…despite what the Guardian says. Update: …as the Guardian now agrees.
[Update: 9 Oct 2013 13.01 pm: The headline and first paragraph of the article have now been changed following email correspondence between Fiona Harvey and me. Credit to Fiona and the Guardian for this response. The links now lead to the updated version which can be compared with the screenshot below. Further update: See also http://www.newssniffer.co.uk/articles/690315/diff/0/1 for a side-by-side comparison.]
Fiona Harvey’s article in the Guardian on 3 October 2013 Ocean acidification due to carbon emissions is at highest for 300m years misrepresents the scientific literature. This error has propagated across the Twittersphere.
(H/T Latimer Alder for the tweet that alerted me to this article)
Harvey wrote (my emphasis)
‘The oceans are more acidic now than they have been for at least 300m years, due to carbon dioxide emissions from burning fossil fuels, and a mass extinction of key species may already be almost inevitable as a result, leading marine scientists warned on Thursday.
In the starkest warning yet of the threat to ocean health, the International Programme on the State of the Ocean (IPSO) said: “This [acidification] is unprecedented in the Earth’s known history. We are entering an unknown territory of marine ecosystem change, and exposing organisms to intolerable evolutionary pressure.
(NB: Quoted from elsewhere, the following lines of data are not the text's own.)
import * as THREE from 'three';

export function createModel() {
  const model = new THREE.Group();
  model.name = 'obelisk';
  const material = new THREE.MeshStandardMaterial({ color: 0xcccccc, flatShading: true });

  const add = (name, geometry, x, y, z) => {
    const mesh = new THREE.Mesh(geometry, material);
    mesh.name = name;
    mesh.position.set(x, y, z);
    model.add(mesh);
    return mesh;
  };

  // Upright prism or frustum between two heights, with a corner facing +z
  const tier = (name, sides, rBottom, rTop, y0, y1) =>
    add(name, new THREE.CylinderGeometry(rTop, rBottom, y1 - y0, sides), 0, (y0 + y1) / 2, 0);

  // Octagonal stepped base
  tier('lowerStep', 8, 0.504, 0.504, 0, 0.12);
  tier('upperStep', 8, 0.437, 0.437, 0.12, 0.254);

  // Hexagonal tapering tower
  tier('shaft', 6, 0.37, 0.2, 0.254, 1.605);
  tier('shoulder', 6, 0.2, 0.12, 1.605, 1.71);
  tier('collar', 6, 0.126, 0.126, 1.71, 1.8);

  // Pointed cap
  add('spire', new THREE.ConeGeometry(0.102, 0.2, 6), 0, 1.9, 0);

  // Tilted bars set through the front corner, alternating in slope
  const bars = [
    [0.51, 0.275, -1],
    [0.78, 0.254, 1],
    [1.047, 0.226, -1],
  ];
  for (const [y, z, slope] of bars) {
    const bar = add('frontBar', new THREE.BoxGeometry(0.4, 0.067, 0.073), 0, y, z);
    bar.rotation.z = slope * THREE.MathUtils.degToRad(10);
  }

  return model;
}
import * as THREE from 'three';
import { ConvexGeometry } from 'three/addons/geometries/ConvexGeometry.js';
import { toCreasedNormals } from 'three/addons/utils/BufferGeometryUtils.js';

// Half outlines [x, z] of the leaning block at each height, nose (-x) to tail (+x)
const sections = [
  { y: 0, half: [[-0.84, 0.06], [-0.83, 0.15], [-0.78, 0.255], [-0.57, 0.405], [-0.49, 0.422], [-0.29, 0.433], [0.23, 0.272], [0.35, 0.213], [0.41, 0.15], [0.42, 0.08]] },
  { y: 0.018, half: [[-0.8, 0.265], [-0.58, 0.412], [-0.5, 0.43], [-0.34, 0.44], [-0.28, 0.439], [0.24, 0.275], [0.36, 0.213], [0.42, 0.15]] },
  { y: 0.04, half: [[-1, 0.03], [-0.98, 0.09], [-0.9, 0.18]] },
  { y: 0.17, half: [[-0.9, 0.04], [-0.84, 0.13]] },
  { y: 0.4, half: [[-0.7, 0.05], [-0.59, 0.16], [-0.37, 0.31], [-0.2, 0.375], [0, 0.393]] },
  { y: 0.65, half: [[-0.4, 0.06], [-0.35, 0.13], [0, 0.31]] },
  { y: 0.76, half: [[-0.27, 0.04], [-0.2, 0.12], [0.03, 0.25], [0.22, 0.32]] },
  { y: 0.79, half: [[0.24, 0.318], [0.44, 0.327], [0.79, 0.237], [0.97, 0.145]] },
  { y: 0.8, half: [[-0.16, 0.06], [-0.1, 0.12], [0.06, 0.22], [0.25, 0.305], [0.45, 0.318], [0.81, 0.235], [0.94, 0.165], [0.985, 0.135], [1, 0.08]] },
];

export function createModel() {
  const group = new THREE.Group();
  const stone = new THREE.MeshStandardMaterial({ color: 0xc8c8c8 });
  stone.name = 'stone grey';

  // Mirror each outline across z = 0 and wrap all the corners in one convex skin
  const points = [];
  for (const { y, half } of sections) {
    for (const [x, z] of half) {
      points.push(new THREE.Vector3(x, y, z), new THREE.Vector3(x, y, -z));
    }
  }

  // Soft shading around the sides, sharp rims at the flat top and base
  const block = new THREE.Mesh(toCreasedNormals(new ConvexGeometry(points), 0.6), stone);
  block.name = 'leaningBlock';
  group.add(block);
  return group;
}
The next mass extinction may have already begun.” It published its findings in the State of the Oceans report, collated every two years from global monitoring and other research studies.’